I have been asked for lots of comments on this, so here is brief summary of what I believe about this issue.
- Parents do need to pay closer attention to the online lives of their kids. They must get in earlier teaching them the skills and behaviours to ensure they are reflecting their real life values.
- This is abhorrent behaviour not isolated to these kids and not isolated to these schools.
- Boys and girls are both sending, receiving, asking for and offering nude photos of themselves.
- The increased exposure to pornography has played a huge part in determining our children’s views about sexuality, relationships and the expectations of themselves and others.
- This is not just a gender issue.
- Some of these photos are certainly taken without consent. But not all.
- This is a legal minefield. Whilst we have laws for this, they are rarely used and the implications are extraordinary. Who is guilty? The person sending photos, receiving them, the owners of the site, the schools, the parents, the porn industry, society?
- We must get better at talking to our kids about how they are represented online. By commenting and sharing these posts, they are fuelling the fire. By ‘liking’ a comment or post they are endorsing the behaviour and validating the belief.
- Hanging out in the online world is hard work. Most adults don’t get it right. Our kids are rarely emotionally or socially developed enough to exist in a world that is so open, transparent and unforgiving. We need to be there to help them.
- We must however remember that this is not a reflection of all of our young people. Most would not endorse such hideous behaviour.
- There are many, many young people doing some amazing things online that reflects positivity and healthy connection. We must continue to encourage those things. Just this week I witnessed a whole lot of teenage boys posting selfies and tagging friends to raise awareness of suicide amongst men. Reminding each other that they were there for their mates. That they had their back. Raising awareness and helping each other is what we need them to be proud of.
So what are parents, schools, society to do?
- We talk to our kids about this stuff.
- We ask them their thoughts. Get their feedback. Discuss the implications for all involved
- We make our lessons relevant to them. We don’t tell a 13 year old that what they are posting could stop them getting a job when they are 20. That means nothing to them. They may be more interested however in missing our on being sports captain or getting the lead in the school play due to an online transgression.
- We pay close attention to what they are doing online, particularly when they are starting out. We monitor closely so we can pick them up on the mistakes. We alert them to those times when they are not behaving in a way that best reflects who they are and how they want to be seen.
- We make sure that they are confident enough in themselves and who they are that they don’t feel the need to send a naked photo to ensure they are liked. We build their esteem away from the screens so they don’t rely on likes and comments for their sense of self worth.
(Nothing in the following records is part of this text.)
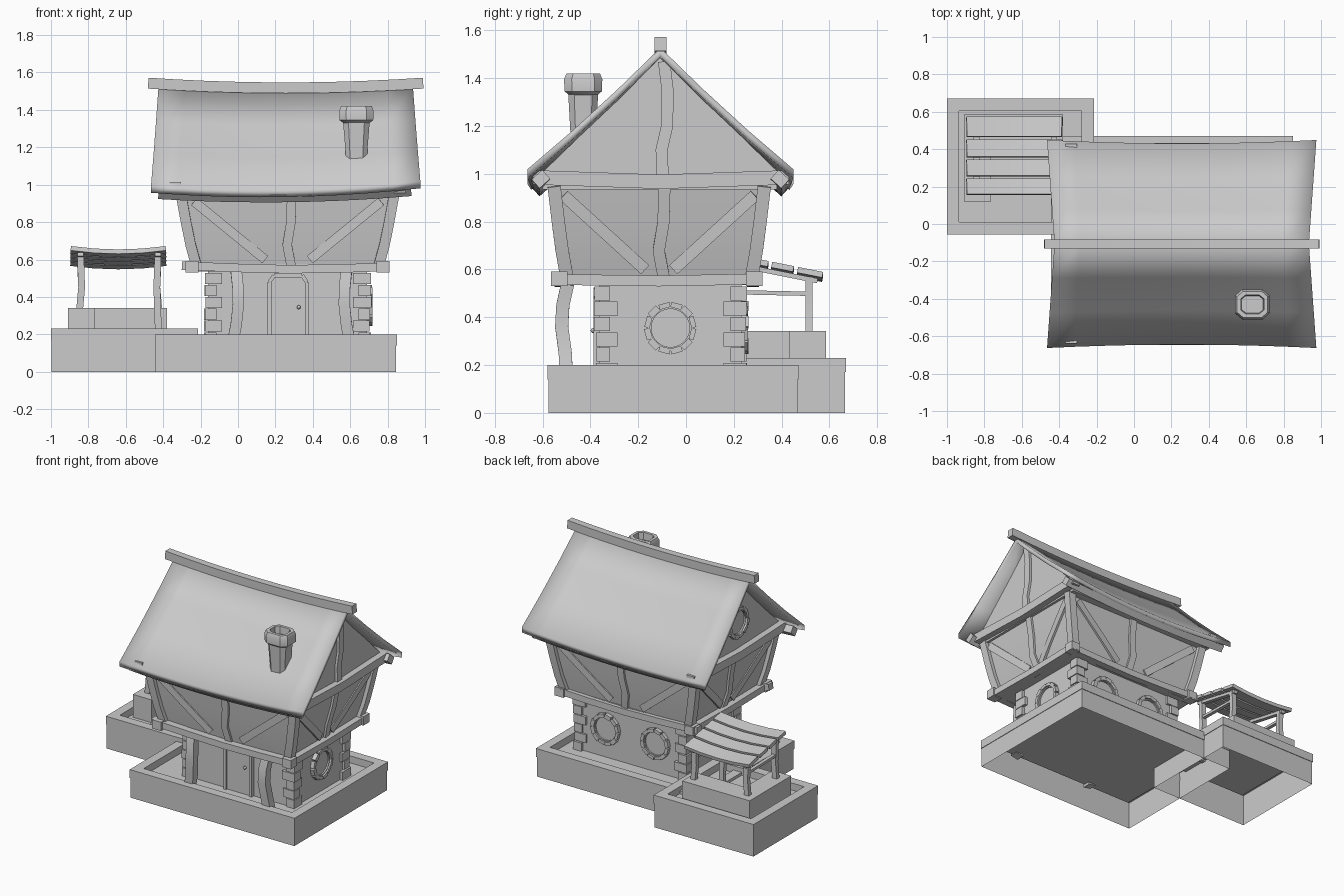
import bpy, bmesh, math, random
from mathutils import Vector as V

random.seed(4)
if "Cube" in bpy.data.objects:
    bpy.data.objects.remove(bpy.data.objects["Cube"])

grey = bpy.data.materials.new("plain_grey")
grey.use_nodes = True
grey.diffuse_color = (0.6, 0.6, 0.6, 1)
grey.node_tree.nodes["Principled BSDF"].inputs["Base Color"].default_value = grey.diffuse_color


def finish(name, bm, by_angle=True):
    bmesh.ops.recalc_face_normals(bm, faces=bm.faces)
    me = bpy.data.meshes.new(name)
    bm.to_mesh(me)
    bm.free()
    me.materials.append(grey)
    ob = bpy.data.objects.new(name, me)
    bpy.context.collection.objects.link(ob)
    if by_angle:
        bpy.ops.object.select_all(action='DESELECT')
        ob.select_set(True)
        bpy.context.view_layer.objects.active = ob
        bpy.ops.object.shade_smooth_by_angle(angle=math.radians(30))
    return ob


def loft(name, rings, start=True, end=True):
    """Skin a stack of rings that share one point count."""
    bm = bmesh.new()
    rows = [[bm.verts.new(p) for p in r] for r in rings]
    n = len(rows[0])
    for a, b in zip(rows, rows[1:]):
        for i in range(n):
            bm.faces.new((a[i], a[(i + 1) % n], b[(i + 1) % n], b[i]))
    if start:
        bm.faces.new(rows[0])
    if end:
        bm.faces.new(rows[-1])
    return finish(name, bm)


def rect(x0, x1, y0, y1, z):
    return [V((x0, y0, z)), V((x1, y0, z)), V((x1, y1, z)), V((x0, y1, z))]


def box(name, x0, x1, y0, y1, z0, z1):
    return loft(name, [rect(x0, x1, y0, y1, z0), rect(x0, x1, y0, y1, z1)])


def beam(name, pts, w, d, side):
    """Rectangular timber along a path; w runs along side, d across it."""
    pts = [V(p) for p in pts]
    rings = []
    for i, p in enumerate(pts):
        t = (pts[min(i + 1, len(pts) - 1)] - pts[max(i - 1, 0)]).normalized()
        s = V(side)
        s = (s - t * s.dot(t)).normalized()
        c = t.cross(s)
        rings.append([p + s * w / 2 * a + c * d / 2 * b
                      for a, b in ((-1, -1), (1, -1), (1, 1), (-1, 1))])
    return loft(name, rings)


def tray(name, x0, x1, y0, y1, h):
    """Hollow plinth with a raised rim around a sunken floor."""
    def r(i, z):
        return rect(x0 + i, x1 - i, y0 + i, y1 - i, z)
    lip = h - 0.06
    loft(name, [r(.004, 0), r(.004, lip), r(0, lip), r(0, h),
                r(.065, h), r(.065, h - .05)], start=False)


X, Y, Z = V((1, 0, 0)), V((0, 1, 0)), V((0, 0, 1))
CX, CY, RY = 0.265, -0.112, -0.107

# Plinths
tray("main_plinth", -.445, .85, -.58, .47, .2)
tray("side_plinth", -1, -.215, -.055, .67, .23)

# Ground storey with corner stones
box("ground_storey", -.16, .69, -.362, .232, .15, .56)
for cx, sx in ((-.16, 1), (.69, -1)):
    for cy, sy in ((-.362, 1), (.232, -1)):
        for k in range(6):
            long_x, long_y = (.075, .045) if k % 2 else (.045, .075)
            o = .012 + random.uniform(0, .012)
            xs = sorted((cx - sx * o, cx + sx * long_x))
            ys = sorted((cy - sy * o, cy + sy * long_y))
            z = .15 + k * .064
            box("corner_stone", *xs, *ys, z, z + .059)

# Door, frame and knob
arch = [(-.1, .15), (-.1, .48), (-.075, .515), (.075, .515), (.1, .48), (.1, .15)]
loft("door", [[(.268 + x, y, z) for x, z in arch] for y in (-.355, -.375)])
rim = [(.268 + x, -.37, z) for x, z in arch]
for a, b in zip(rim, rim[1:]):
    beam("door_frame", [a, b], .035, .02, Y)
bm = bmesh.new()
bmesh.ops.create_uvsphere(bm, u_segments=10, v_segments=6, radius=.011)
bmesh.ops.translate(bm, verts=bm.verts, vec=(.325, -.388, .345))
finish("door_knob", bm)


# Round windows: pane, inner ring and twelve stones
def window(c, n):
    c, u = V(c), Z.cross(n)

    def circle(r, out, count=24):
        return [c + n * out + (u * math.cos(a) + Z * math.sin(a)) * r
                for a in (math.tau * i / count for i in range(count))]
    loft("window_pane", [circle(.09, -.01), circle(.09, .006)])
    loft("window_ring", [circle(.094, 0), circle(.094, .016),
                         circle(.08, .016), circle(.08, 0)], False, False)
    stones = circle(.099, .005, 12)
    for i, p in enumerate(stones):
        q = stones[(i + 1) % 12]
        beam("window_stone", [p.lerp(q, .04), p.lerp(q, .96)],
             random.uniform(.04, .05), random.uniform(.02, .03), n)


window((.69, -.065, .355), X)
window((.07, .232, .355), Y)
window((.46, .232, .355), Y)
window((-.32, RY, 1.19), -X)

# Curved porch posts
for x, s in ((-.01, 1), (.58, -1)):
    beam("porch_post", [(x - s * .022, -.5, .14), (x, -.505, .25), (x + s * .012, -.52, .36),
                        (x + s * .01, -.515, .45), (x, -.495, .54)], .06, .055, X)

# Jetty beams below the upper storey, with end blocks
box("jetty_floor", -.225, .755, -.5, .28, .535, .575)
for y in (-.525, .28):
    beam("jetty_beam", [(-.3, y, .567), (0, y, .555), (.265, y, .548), (.53, y, .552),
                        (.8, y, .56)], .05, .045, Y)
for x in (-.245, .775):
    beam("jetty_beam", [(x, -.56, .558), (x, CY, .552), (x, .32, .56)], .05, .045, X)
    for y in (-.53, .285):
        box("jetty_block", x - .035, x + .035, y - .034, y + .034, .53, .592)

# Flared upper storey
LEVELS = (.56, .68, .8, .95)


def half(z):
    f = ((z - .56) / .39) ** .8
    return .485 + .085 * f, .385 + .055 * f


loft("upper_storey", [rect(CX - half(z)[0], CX + half(z)[0], CY - half(z)[1],
                           CY + half(z)[1], z) for z in LEVELS])
for sx in (-1, 1):
    for sy in (-1, 1):
        beam("corner_post", [(CX + sx * half(z)[0], CY + sy * half(z)[1], z)
                             for z in LEVELS], .055, .055, X)


def on_wall(n, u, z):
    """Point on the upper wall facing n, u along it from the middle."""
    hx, hy = half(z)
    return V((CX + n.x * hx + abs(n.y) * u, CY + n.y * hy + abs(n.x) * u, z))


for n, top, low in ((X, .4, .06), (-X, .4, .06), (Y, .5, .12), (-Y, .5, .12)):
    wob = (.01, -.012, .008, .012)
    beam("wall_post", [on_wall(n, .01 + w, z) for w, z in zip(wob, LEVELS)], .03, .05, n)
    for s in (-1, 1):
        beam("wall_brace", [on_wall(n, s * (top + (low - top) * t), .91 - .31 * t)
                            for t in (0, .33, .66, 1)], .022, .05, n)

# Attic: floor, gables, tie beams and gable posts
box("attic_floor", -.32, .85, -.6, .38, .935, .965)
for x, s in ((-.32, -1), (.85, 1)):
    tri = [(RY - .5, .95), (RY + .5, .95), (RY + .5, 1), (RY, 1.485), (RY - .5, 1)]
    loft("gable_wall", [[(x - s * d, y, z) for y, z in tri] for d in (0, .03)])
    beam("tie_beam", [(x + s * .015, -.64, .985), (x + s * .015, RY, .967),
                      (x + s * .015, .43, .985)], .06, .06, X)
    if s > 0:
        beam("gable_post", [(x, RY + d, z) for d, z in
                            ((.01, .98), (.005, 1.1), (.028, 1.2), (.03, 1.35), (.015, 1.47))],
             .035, .05, X)

# Sagging eave beams and ridge beam
SPAN = [-1 + i / 5 for i in range(11)]
for s in (-1, 1):
    beam("eave_beam", [(.25 + .675 * t, RY + s * .5, .945 + .025 * t * t + .008 * t)
                       for t in SPAN], .06, .05, (0, 1, -s * .9))
beam("ridge_beam", [(.255 + .735 * t, RY, 1.518 + .025 * t * t) for t in SPAN], .05, .058, Y)


# Roof: one sagging sheet folded over the ridge, with thickness
def roof_point(t, v, drop):
    a = abs(v)
    ridge = 1.505 + .022 * t * t
    eave = .972 + .035 * t * t + .012 * t
    y = RY + v * (.538 + .018 * t * t)
    z = ridge + (eave - ridge) * a - .012 * math.sin(math.pi * a)
    return V((.255 + t * (.68 + .04 * a), y, z - drop))


bm = bmesh.new()
ROWS = (-1, -.66, -.33, 0, .33, .66, 1)
for drop in (0, .038):
    g = [[bm.verts.new(roof_point(t, v, drop)) for v in ROWS] for t in SPAN]
    for i in range(len(SPAN) - 1):
        for j in range(len(ROWS) - 1):
            f = bm.faces.new((g[i][j], g[i + 1][j], g[i + 1][j + 1], g[i][j + 1]))
            f.smooth = True
bmesh.ops.bridge_loops(bm, edges=[e for e in bm.edges if e.is_boundary])
finish("roof", bm, by_angle=False)


# Chimney with chamfered sides and a hollow cap
def octagon(rx, ry, z):
    k = .6
    return [(.633 + a * rx, -.43 + b * ry, z) for a, b in
            ((-1, -k), (-k, -1), (k, -1), (1, -k), (1, k), (k, 1), (-k, 1), (-1, k))]


loft("chimney_stack", [octagon(.055, .05, 1.1), octagon(.06, .055, 1.2),
                       octagon(.073, .064, 1.36)])
loft("chimney_cap", [octagon(.07, .06, 1.33), octagon(.09, .078, 1.345),
                     octagon(.092, .08, 1.395), octagon(.082, .07, 1.42),
                     octagon(.062, .05, 1.42), octagon(.058, .046, 1.37)])

# Corner bench on the side plinth
seat = [(-.91, .12), (-.765, .12), (-.765, .43), (-.38, .43), (-.38, .585), (-.91, .585)]
loft("corner_bench", [[(x, y, z) for x, y in seat] for z in (.18, .342)])

# Slatted canopy: posts, rails and sagging slats
for x in (-.842, -.428):
    s = -1 if x < -.6 else 1
    for y, top, foot in ((.515, .57, .34), (.2, .625, .34 if s < 0 else .17)):
        beam("canopy_post", [(x + s * .004, y, foot), (x - s * .006, y, .45), (x, y, top)],
             .036, .03, X)
    beam("canopy_rail", [(x, .19, .505), (x, .52, .498)], .025, .018, X)
    beam("canopy_rafter", [(x, .17, .628), (x, .55, .552)], .03, .02, X)
for y, z, w in ((.519, .57, .107), (.404, .593, .093), (.3, .614, .088), (.2, .634, .085)):
    beam("canopy_slat", [(-.64 + .255 * t, y, z + .018 * t * t)
                         for t in (-1, -.5, 0, .5, 1)], w, .024, (0, 1, -.2))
There is no quick fix to issues like this that arise, but we must remember to continue to instil in our children the values that we hold dear. We need to ensure that they are being reflected both in the real world and online.
And we need to encourage and congratulate and endorse all the many wonderful things our kids are doing.